* **ENTRIES SHOWN**
────────────────────────────────────────

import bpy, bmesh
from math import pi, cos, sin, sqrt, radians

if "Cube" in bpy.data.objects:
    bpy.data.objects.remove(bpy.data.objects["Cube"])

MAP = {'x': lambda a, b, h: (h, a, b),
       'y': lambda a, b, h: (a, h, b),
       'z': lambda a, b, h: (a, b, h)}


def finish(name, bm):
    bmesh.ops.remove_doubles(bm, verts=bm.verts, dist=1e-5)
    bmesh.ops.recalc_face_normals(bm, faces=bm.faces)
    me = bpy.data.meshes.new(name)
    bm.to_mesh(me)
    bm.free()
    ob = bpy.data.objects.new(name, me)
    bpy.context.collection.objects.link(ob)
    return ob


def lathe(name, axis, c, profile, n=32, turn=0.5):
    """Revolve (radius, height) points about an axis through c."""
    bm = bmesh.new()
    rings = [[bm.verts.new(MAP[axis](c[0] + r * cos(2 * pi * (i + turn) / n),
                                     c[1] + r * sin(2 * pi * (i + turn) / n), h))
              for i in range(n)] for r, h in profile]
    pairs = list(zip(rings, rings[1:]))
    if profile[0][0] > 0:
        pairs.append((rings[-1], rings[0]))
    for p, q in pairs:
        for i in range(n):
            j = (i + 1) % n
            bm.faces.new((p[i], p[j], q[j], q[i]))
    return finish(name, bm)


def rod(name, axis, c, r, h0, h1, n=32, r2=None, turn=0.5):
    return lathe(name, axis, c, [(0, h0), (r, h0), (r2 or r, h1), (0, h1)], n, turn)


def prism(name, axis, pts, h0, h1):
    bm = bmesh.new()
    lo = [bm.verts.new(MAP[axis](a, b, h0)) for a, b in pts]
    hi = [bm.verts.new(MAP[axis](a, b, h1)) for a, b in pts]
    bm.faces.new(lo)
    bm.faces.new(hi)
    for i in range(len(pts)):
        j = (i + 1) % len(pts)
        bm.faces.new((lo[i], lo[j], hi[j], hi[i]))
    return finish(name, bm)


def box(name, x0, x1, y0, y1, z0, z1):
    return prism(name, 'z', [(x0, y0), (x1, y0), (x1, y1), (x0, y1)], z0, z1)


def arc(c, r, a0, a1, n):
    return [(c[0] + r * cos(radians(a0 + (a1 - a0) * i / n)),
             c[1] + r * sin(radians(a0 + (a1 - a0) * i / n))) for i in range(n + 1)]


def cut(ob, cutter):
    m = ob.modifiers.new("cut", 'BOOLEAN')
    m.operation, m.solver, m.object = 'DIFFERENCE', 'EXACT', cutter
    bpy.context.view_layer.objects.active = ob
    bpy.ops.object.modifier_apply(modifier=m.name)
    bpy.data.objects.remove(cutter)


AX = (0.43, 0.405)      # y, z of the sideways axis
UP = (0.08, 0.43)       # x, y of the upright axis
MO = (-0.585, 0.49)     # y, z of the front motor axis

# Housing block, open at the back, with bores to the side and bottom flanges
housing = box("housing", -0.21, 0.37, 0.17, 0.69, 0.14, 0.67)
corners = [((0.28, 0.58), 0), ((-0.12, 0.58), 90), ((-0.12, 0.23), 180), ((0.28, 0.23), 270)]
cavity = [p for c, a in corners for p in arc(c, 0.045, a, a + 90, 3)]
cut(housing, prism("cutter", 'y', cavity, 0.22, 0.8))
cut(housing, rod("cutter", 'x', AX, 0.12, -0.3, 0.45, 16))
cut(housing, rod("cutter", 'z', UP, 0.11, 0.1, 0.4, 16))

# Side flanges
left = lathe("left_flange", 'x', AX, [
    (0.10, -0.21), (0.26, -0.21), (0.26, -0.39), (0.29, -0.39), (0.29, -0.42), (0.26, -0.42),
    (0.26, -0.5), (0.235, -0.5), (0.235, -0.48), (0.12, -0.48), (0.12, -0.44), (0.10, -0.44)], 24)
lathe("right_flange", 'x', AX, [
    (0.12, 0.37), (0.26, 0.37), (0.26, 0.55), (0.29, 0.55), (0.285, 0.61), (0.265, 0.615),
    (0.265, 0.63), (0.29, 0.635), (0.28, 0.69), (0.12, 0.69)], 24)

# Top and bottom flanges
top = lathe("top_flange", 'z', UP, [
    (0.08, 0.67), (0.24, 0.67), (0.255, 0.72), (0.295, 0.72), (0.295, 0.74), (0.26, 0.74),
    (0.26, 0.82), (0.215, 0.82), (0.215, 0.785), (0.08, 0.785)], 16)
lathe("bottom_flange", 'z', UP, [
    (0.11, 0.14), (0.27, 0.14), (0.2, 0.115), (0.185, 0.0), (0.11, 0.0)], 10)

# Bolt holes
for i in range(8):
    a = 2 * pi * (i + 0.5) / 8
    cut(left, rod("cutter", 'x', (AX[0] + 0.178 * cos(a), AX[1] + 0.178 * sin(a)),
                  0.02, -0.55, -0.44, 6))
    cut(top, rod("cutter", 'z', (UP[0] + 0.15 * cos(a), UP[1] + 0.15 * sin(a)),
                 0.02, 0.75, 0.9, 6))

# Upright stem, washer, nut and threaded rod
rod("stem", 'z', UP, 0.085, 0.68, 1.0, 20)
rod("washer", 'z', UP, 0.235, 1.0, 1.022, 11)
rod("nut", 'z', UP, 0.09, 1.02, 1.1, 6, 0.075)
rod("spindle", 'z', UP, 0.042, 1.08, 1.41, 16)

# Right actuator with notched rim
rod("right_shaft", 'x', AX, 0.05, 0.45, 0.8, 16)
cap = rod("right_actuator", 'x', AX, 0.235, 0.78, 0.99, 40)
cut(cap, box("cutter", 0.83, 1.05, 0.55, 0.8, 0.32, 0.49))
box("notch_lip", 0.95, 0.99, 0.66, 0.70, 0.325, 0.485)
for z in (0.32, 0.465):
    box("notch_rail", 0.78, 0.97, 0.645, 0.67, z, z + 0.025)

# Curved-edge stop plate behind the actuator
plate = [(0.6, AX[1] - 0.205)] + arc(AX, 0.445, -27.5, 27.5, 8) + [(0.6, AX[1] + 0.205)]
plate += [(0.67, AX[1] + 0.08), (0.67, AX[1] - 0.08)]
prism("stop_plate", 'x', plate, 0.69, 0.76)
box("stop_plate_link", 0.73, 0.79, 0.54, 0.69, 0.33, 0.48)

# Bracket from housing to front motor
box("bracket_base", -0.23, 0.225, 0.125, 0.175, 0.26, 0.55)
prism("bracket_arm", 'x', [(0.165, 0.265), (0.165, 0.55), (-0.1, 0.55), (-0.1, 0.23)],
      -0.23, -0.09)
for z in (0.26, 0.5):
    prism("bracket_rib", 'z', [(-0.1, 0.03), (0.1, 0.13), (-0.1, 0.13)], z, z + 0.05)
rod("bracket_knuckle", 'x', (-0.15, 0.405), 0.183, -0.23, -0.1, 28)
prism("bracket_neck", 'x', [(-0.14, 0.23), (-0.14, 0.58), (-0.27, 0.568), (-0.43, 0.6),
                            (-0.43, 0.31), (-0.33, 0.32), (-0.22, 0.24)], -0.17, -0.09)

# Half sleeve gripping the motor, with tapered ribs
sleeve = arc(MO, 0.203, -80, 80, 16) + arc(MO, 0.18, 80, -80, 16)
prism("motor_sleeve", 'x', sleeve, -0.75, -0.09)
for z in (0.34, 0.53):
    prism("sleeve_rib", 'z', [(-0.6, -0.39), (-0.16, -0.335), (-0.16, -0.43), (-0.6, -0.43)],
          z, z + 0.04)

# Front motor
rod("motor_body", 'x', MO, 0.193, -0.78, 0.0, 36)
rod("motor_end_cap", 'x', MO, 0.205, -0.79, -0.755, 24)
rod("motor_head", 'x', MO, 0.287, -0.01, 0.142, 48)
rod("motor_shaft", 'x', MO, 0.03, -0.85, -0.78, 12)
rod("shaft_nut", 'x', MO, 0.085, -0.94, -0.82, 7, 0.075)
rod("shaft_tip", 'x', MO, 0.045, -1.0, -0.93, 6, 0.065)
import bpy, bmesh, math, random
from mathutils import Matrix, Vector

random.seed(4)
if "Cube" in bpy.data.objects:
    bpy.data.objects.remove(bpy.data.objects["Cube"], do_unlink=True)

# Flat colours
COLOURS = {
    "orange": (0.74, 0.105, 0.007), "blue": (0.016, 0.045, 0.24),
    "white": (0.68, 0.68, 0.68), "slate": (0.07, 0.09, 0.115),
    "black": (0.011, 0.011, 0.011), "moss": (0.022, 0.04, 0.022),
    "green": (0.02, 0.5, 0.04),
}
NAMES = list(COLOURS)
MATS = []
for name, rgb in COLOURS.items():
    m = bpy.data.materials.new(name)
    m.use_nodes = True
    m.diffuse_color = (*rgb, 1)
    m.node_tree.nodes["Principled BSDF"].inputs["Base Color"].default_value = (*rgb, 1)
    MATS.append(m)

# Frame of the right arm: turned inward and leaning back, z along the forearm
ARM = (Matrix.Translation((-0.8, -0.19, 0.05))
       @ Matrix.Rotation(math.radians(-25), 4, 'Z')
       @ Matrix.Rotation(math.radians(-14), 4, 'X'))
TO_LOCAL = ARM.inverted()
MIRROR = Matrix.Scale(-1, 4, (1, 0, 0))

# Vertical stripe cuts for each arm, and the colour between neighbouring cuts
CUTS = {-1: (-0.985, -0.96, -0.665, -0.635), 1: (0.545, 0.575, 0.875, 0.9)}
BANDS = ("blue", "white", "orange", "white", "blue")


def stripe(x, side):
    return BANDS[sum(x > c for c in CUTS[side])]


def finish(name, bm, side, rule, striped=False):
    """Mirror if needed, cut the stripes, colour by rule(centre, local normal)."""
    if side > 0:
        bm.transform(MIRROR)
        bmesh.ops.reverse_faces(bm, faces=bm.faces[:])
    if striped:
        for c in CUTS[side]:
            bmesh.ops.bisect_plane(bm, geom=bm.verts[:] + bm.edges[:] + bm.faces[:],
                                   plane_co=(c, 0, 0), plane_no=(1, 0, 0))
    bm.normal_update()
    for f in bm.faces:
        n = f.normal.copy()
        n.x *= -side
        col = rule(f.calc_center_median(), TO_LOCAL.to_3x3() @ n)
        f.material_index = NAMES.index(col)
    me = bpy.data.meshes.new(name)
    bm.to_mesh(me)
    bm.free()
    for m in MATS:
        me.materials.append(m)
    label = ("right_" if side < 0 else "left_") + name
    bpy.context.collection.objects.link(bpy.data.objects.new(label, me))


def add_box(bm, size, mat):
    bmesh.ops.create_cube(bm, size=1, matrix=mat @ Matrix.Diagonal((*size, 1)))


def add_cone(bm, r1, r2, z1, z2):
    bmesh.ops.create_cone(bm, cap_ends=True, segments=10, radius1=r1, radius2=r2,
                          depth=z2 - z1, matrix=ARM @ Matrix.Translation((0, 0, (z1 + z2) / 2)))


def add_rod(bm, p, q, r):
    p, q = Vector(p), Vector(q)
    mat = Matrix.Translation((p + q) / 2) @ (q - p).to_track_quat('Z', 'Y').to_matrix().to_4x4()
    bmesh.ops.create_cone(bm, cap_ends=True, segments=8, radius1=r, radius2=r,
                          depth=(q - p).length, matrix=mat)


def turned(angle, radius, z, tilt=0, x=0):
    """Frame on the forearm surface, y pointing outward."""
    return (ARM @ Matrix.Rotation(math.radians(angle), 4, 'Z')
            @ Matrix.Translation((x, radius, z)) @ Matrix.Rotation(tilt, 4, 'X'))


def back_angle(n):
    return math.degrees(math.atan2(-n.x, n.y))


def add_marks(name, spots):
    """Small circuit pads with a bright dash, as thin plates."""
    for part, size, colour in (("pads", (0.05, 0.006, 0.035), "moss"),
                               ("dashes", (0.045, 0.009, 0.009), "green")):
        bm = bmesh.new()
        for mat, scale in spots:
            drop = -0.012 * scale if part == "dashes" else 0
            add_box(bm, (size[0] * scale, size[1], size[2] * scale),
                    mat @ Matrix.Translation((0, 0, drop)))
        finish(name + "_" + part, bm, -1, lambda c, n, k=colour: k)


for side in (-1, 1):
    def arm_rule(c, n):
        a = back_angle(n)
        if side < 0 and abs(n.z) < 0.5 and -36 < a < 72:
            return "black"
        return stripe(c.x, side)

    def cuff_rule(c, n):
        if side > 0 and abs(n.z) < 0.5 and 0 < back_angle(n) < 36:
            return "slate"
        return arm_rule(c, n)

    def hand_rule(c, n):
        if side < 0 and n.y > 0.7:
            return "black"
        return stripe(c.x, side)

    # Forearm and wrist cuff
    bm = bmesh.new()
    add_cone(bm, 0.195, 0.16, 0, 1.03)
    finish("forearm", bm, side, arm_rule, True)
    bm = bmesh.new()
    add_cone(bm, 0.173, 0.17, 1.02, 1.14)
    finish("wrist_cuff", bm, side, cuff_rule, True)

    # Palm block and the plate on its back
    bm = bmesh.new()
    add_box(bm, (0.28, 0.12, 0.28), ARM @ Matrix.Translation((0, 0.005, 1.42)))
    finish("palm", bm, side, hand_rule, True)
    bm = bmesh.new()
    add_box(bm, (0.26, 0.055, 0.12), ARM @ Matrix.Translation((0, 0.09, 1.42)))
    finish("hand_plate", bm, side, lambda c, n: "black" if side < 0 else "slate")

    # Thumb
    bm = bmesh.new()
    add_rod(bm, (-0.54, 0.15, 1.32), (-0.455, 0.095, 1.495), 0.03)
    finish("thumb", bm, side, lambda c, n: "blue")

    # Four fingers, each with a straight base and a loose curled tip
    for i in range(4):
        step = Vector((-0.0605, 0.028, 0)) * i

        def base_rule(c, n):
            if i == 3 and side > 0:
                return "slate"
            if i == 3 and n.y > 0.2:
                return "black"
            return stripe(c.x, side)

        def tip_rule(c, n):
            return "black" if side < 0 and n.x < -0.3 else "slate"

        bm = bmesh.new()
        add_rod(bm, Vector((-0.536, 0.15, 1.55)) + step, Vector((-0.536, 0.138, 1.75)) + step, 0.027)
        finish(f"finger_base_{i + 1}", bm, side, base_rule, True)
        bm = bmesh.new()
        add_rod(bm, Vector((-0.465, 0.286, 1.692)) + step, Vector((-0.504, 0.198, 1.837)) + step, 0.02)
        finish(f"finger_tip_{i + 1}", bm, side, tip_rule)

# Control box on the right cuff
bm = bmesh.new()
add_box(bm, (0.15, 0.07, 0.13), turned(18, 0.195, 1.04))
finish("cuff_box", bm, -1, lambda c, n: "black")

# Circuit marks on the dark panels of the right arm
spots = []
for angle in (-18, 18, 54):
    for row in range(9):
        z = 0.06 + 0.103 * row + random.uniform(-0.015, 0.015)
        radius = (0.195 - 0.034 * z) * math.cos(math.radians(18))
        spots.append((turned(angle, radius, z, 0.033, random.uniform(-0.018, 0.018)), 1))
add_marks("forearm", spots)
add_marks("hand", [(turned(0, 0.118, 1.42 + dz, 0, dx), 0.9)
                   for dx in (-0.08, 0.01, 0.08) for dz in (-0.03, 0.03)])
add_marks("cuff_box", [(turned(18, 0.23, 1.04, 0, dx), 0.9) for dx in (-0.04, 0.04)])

────────────────────────────────────────

* **WHAT THIS TASK INVOLVES**
Which lines in the data above contain "blue"? Show each one.

* **OUTPUT**
    "orange": (0.74, 0.105, 0.007), "blue": (0.016, 0.045, 0.24),
BANDS = ("blue", "white", "orange", "white", "blue")
    finish("thumb", bm, side, lambda c, n: "blue")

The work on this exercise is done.